Hospitals have been working for years to digitize patient medical records, but now New York state is expanding a system to centralize the record-keeping of multiple hospitals.
A patient’s medical history may be in the computer at their primary care doctor’s office. And their records may be digitized at the hospital they’ve been treated at, "however, many of those systems can’t easily or fluently communicate with one another," said Dr. Rainu Kaushal, who chairs the Weill Cornell Medical College’s healthcare policy program.
She just studied Rochester-area hospitals’ implementation of the State Health Information Network of New York, known as SHIN-NY and pronounced "shiny."
Kaushal uses the analogy of an ATM. She says under the SHIN-NY system, a doctor can withdraw "money" – i.e. access a patient's medical records – from any ATM, instead of just at their local branch.
Regional exchanges like Rochester’s have been in the works for a few years.
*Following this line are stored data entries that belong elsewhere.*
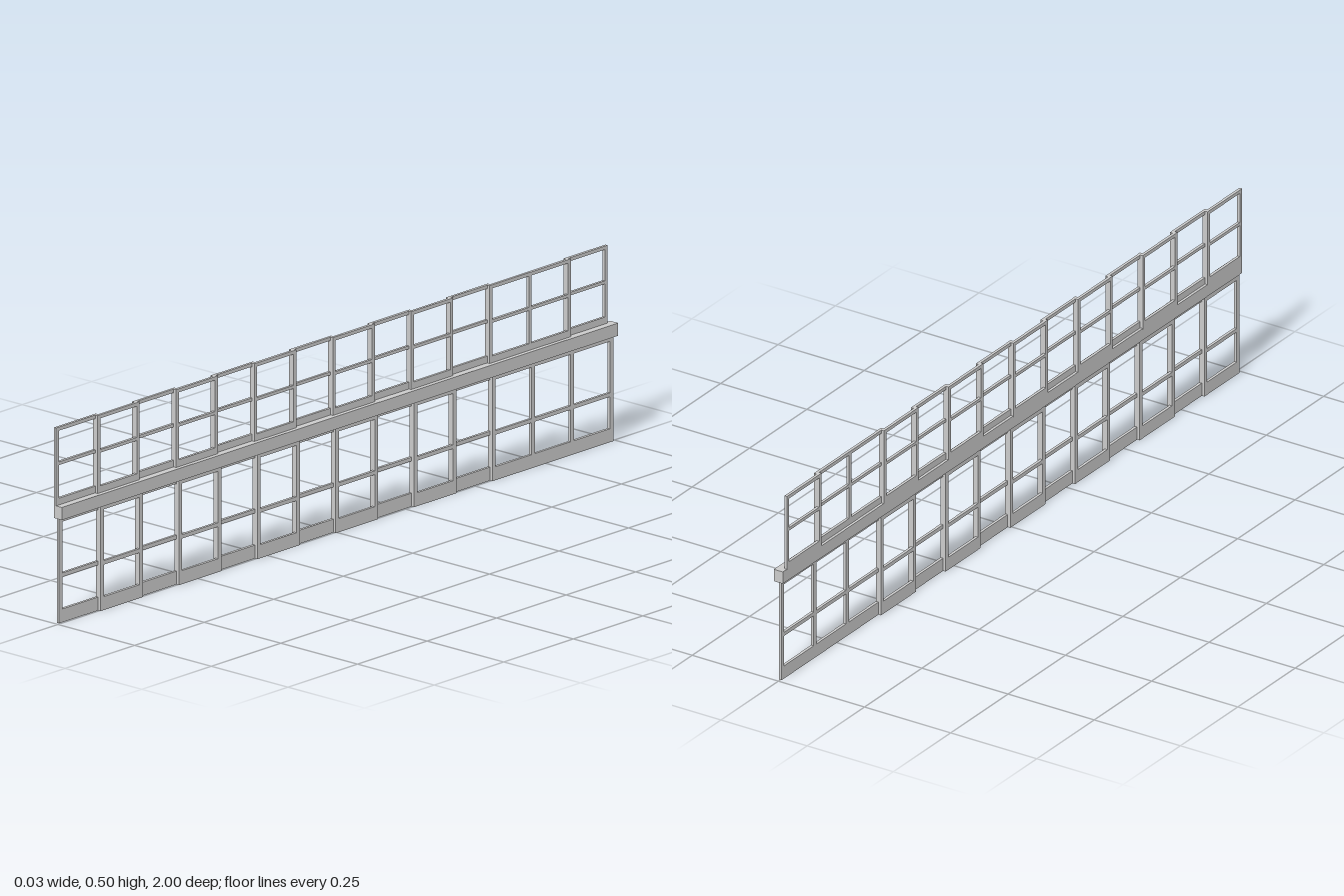
import * as THREE from 'three';

const material = new THREE.MeshStandardMaterial({ color: 0xcccccc, flatShading: true });
const COUNT = 14;
const DEPTH = 0.0075;

function rectangle(target, z0, z1, y0, y1) {
  target.moveTo(z0, y0);
  target.lineTo(z1, y0);
  target.lineTo(z1, y1);
  target.lineTo(z0, y1);
  target.closePath();
  return target;
}

// One sash: a frame with two panes, lying in the z-y plane, x from 0 to DEPTH
function sashGeometry(width, post, rows) {
  const h = width / 2;
  const shape = rectangle(new THREE.Shape(), -h, h, rows[0][0], rows[rows.length - 1][1]);
  for (let i = 0; i < rows.length - 1; i++) {
    shape.holes.push(rectangle(new THREE.Path(), -h + post, h - post, rows[i][1], rows[i + 1][0]));
  }
  const geometry = new THREE.ExtrudeGeometry(shape, { depth: DEPTH, bevelEnabled: false });
  geometry.rotateY(-Math.PI / 2);
  geometry.translate(DEPTH, 0, 0);
  return geometry;
}

// A row of sashes sliding in two neighbouring tracks
function sashRow(name, { zStart, zEnd, post, rows, xBack, outer }) {
  const row = new THREE.Group();
  row.name = name;
  const pitch = (zStart - zEnd - post) / (COUNT - 1 + 1);
  const geometry = sashGeometry(pitch + post, post, rows);
  for (let i = 0; i < COUNT; i++) {
    const sash = new THREE.Mesh(geometry, material);
    sash.name = `${name}Sash${i + 1}`;
    const x = xBack + (outer.includes(i + 1) ? DEPTH : 0);
    sash.position.set(x, 0, zStart - post / 2 - (i + 0.5) * pitch);
    row.add(sash);
  }
  return row;
}

export function createModel() {
  const model = new THREE.Group();
  model.name = 'windowBand';

  // Upper sashes; rows are the [bottom, top] of each horizontal rail
  model.add(sashRow('upper', {
    zStart: 1, zEnd: -0.983, post: 0.01, xBack: -0.0135,
    rows: [[0.297, 0.316], [0.4, 0.408], [0.487, 0.496]],
    outer: [2, 4, 6, 8, 10, 12, 13],
  }));

  // Lower sashes with a deep bottom rail
  model.add(sashRow('lower', {
    zStart: 0.992, zEnd: -0.992, post: 0.012, xBack: -0.011,
    rows: [[0, 0.034], [0.115, 0.125], [0.255, 0.269]],
    outer: [2, 4, 6, 8, 10, 12, 13, 14],
  }));

  // Transom beam between the two rows
  const beam = new THREE.Mesh(new THREE.BoxGeometry(0.026, 0.032, 2), material);
  beam.name = 'transomBeam';
  beam.position.set(0, 0.283, 0);
  model.add(beam);

  return model;
}
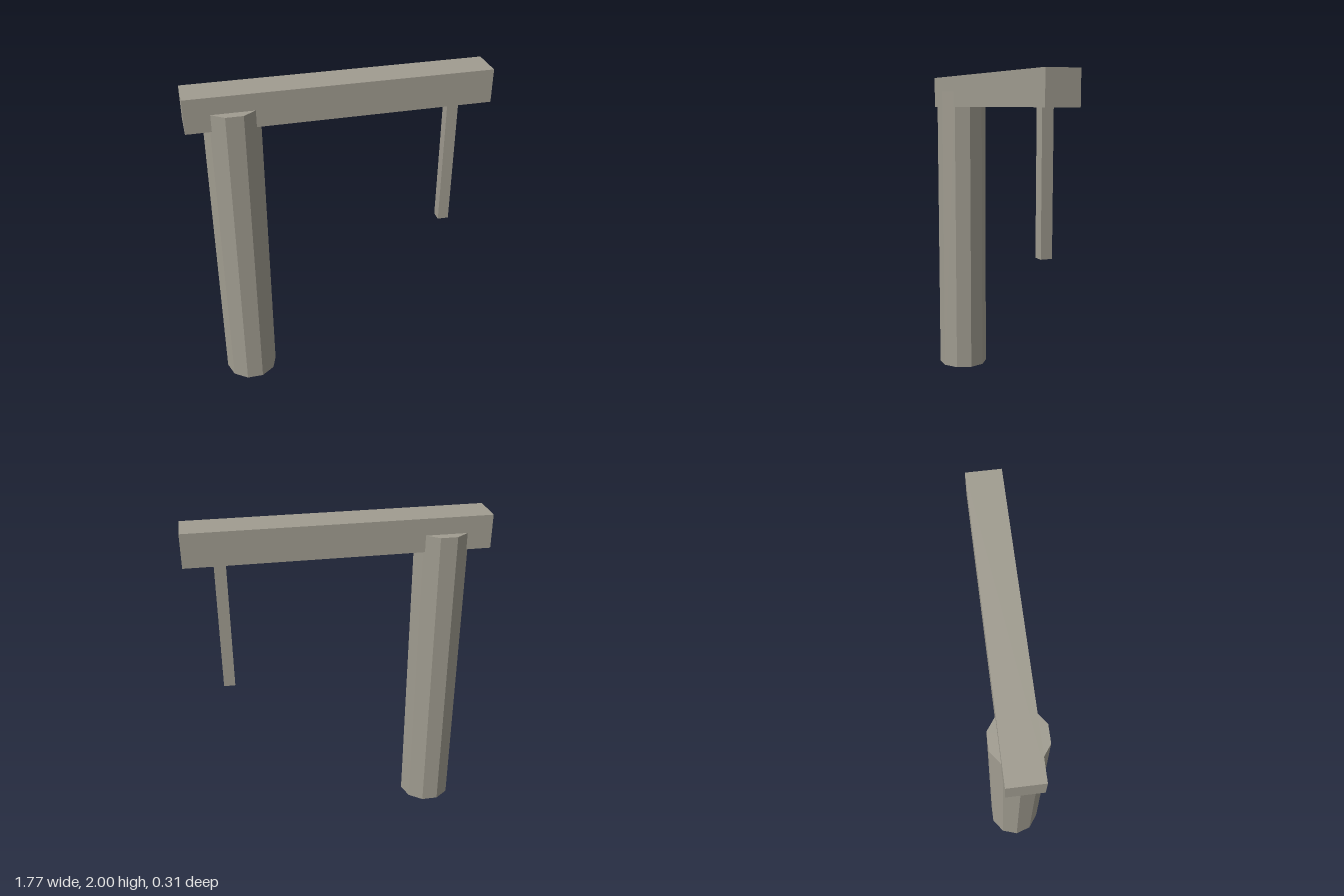
import * as THREE from 'three';

export function createModel() {
  const group = new THREE.Group();
  const stone = new THREE.MeshStandardMaterial({ color: 0xa09c90, flatShading: true });
  stone.name = 'stone';

  const add = (name, geometry, x, y) => {
    const mesh = new THREE.Mesh(geometry, stone);
    mesh.name = name;
    mesh.position.set(x, y, 0);
    group.add(mesh);
  };

  // Ten-sided post with corners on the x axis, let into the beam
  add('post', new THREE.CylinderGeometry(0.163, 0.163, 1.9, 10, 1, false, Math.PI / 2), -0.615, 0.95);

  // Horizontal beam
  add('beam', new THREE.BoxGeometry(1.766, 0.2, 0.204), 0, 1.9);

  // Square bar hanging from the free end
  add('hangingBar', new THREE.BoxGeometry(0.068, 0.82, 0.068), 0.677, 1.39);

  return group;
}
Now, SHIN-NY wants those regional networks to talk to each other.
That ability to share information across health care providers will cut down on redundant tests and hospital re-admissions for patients, Kaushal said.
"If I don’t need to be in the hospital, it’s really beneficial to me as a patient to not be there," she said.
Patients have to give consent to have their information added to the statewide network.
In Rochester, Kaushal says the number of duplicate x-rays and unnecessary hospital re-admittance dropped by double-digits through use of the network.
"Having exchange of clinical information is a very effective way of avoiding unnecessary hospitalizations or re-admissions," she said.
That saves both patients and hospitals money. Once connected, SHIN-NY will be one of the largest health records networks in the world. The program’s expansion is costing $55 million.
The expansion of the records program is also seen as a job creator, as companies deliver solutions for hospitals to access records.